Who better than Lear to spot nonsense?

That's what so brilliant about this book: it doesn't bridge the nonsense books with Lear's career as a painter; there is no separation between these parts of him. Insecurties - his sexuality, his epilepsy - fed his travels and his nonsense; his travel informed his nonsense; especially in his later life, his travels were aided by the fame of and delight in his nonsense.

Friday, December 14, 2018

The Story of Susan Foreman

That splendid lot at BBC Studios have produced this lovely video telling the story of Doctor Who's granddaughter, Susan Foreman.

The text is by me and Christel Dee, from our book The Women Who Lived, but there are all new illustrations by Lara Pickle, Dani Jones, Caz Zhu, Mogamoka, Rachael Smith, Kate Holden, Sonia Leong and Gwen Burns. Hooray!

Monday, December 10, 2018

Concrete Elephant

A few weeks ago, I was being old and nostalgic about the days of Doctor Who fanzines, especially the ones handed round in the pub I used to frequent. In May 1999, I produced my own - the first issue of a stupid thing called Concrete Elephant. Last week, it raised once again its pachydermatous head...






Written by me
Cover and design by @nimbos
Contributors: Lord of Chaos, @Mogamoka2 and @SophIlesTweets

Sunday, December 02, 2018

Transcription, by Kate Atkinson

This is brilliant. In 1950, Juliet Armstrong is a BBC radio producer working in Schools (the department always has a capital S). But ten years before, she worked for the government, transcribing recordings of a group of Nazi sympathisers - as well as doing some more active spy work. We cut back and forth between the two roles as a dark secret from her past threatens to return and engulf her...

As a radio producer who still does a lot of transcribing myself, it all felt brilliantly authentic - for all Atkinson says in her afterword that she made so much of it up. In all the best ways, it has the feel of le Carre - with the language of moles and dead-letter drops. Juliet is just one of many in the book to move from MI5 to the BBC without quite leaving the former.
"There was a subtle - and perhaps not so subtle - emphasis in Schools on citizenship. Juliet wondered if it was to counter the instinct towards Communism." (p. 178)
But the spy plot and moral uncertainties are just part of the appeal. The detail of ordinary life is all perfectly conveyed and compelling. When one of Juliet's broadcast programmes includes an actor clearly saying "fuck", it has just as much drama - and awful consequence - as any of the war stuff. 

It's a wrily funny read, one constant theme Juliet's frustrated sex life. Her perspective full of pithy observations as she moves through the large cast of vividly drawn characters, many burdened with tragedy but doing their best to get on.
"How little it takes to make some people happy, Juliet thought.

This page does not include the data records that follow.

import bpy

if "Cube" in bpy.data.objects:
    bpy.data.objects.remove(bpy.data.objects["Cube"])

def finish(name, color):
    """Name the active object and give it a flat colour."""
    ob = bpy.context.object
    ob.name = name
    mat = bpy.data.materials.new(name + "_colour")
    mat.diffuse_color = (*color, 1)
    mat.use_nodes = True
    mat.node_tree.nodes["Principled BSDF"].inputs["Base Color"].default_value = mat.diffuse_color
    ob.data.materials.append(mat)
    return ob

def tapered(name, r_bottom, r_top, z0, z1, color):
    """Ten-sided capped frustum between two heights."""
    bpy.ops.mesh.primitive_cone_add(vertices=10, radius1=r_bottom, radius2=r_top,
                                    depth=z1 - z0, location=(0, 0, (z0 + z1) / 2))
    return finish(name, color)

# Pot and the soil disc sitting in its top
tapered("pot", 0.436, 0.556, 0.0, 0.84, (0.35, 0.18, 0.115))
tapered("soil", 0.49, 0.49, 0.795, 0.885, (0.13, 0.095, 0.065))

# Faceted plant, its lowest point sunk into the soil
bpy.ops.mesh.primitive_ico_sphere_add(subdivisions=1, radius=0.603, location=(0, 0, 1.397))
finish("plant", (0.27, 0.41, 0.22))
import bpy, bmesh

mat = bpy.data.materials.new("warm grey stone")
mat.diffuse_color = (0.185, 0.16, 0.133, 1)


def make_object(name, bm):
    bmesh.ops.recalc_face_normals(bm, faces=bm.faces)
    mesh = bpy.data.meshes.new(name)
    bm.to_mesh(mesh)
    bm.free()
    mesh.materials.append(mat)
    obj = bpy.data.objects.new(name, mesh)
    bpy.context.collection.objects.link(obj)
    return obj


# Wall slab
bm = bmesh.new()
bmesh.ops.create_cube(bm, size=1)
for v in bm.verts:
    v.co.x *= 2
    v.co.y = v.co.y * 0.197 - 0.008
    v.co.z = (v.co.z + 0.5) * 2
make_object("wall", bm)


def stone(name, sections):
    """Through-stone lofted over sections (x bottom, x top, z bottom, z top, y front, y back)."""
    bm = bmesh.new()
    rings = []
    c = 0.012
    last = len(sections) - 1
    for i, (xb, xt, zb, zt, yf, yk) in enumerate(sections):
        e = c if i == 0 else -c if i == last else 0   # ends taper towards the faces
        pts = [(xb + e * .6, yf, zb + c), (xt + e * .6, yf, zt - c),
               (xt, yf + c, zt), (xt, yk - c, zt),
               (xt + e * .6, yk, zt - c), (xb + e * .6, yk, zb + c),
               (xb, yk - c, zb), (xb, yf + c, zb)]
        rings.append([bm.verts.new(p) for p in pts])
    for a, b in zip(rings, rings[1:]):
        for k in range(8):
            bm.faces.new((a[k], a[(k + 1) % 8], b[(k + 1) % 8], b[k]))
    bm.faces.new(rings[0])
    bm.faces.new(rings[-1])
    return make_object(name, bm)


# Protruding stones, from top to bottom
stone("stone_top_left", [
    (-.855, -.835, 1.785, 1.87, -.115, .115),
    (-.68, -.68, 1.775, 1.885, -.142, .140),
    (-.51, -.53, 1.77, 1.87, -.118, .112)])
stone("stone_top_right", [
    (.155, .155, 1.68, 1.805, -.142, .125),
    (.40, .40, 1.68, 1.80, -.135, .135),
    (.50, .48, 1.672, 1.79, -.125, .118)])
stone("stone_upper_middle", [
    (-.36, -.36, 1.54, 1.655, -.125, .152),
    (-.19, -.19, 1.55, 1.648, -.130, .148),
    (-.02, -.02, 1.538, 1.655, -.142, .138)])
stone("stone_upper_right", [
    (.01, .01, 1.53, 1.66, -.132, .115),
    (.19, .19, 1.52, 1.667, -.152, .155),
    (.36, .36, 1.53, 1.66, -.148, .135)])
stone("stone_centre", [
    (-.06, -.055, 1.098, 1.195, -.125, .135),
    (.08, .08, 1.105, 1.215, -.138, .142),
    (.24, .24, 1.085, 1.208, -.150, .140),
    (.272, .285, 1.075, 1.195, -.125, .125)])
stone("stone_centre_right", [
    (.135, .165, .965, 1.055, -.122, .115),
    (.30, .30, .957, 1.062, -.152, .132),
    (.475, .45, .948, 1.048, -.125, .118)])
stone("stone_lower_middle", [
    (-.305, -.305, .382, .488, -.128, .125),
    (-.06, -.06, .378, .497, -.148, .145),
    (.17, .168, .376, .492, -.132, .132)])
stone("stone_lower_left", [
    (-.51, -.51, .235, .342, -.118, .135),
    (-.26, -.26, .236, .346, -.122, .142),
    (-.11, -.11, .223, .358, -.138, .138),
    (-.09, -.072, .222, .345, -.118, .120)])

And how much it takes for others." (p. 231)
Amid all this activity, this life, are some deftly placed clues to what's really going on - such as one character's caual thieving - which I didn't think to put together spot until very late. It's especially clever because often we're ahead of Juliet, spotting one character's sexuality before she has to have it explained. Only in the last section do we realise what the book is actually about. In fact, the one jarring moment is when Atkinson acknowledges that with a wink at the reader:
"Come now, quite enough exposition and explanation. We're not approaching the end of a novel, Miss Armstrong." (p. 315 - 14 pages from the end)
The final revelation only makes me want to read the whole thing again straight away. It's so deceptively simple, such a pleasure to knock through, so rewarding at the end. A joy.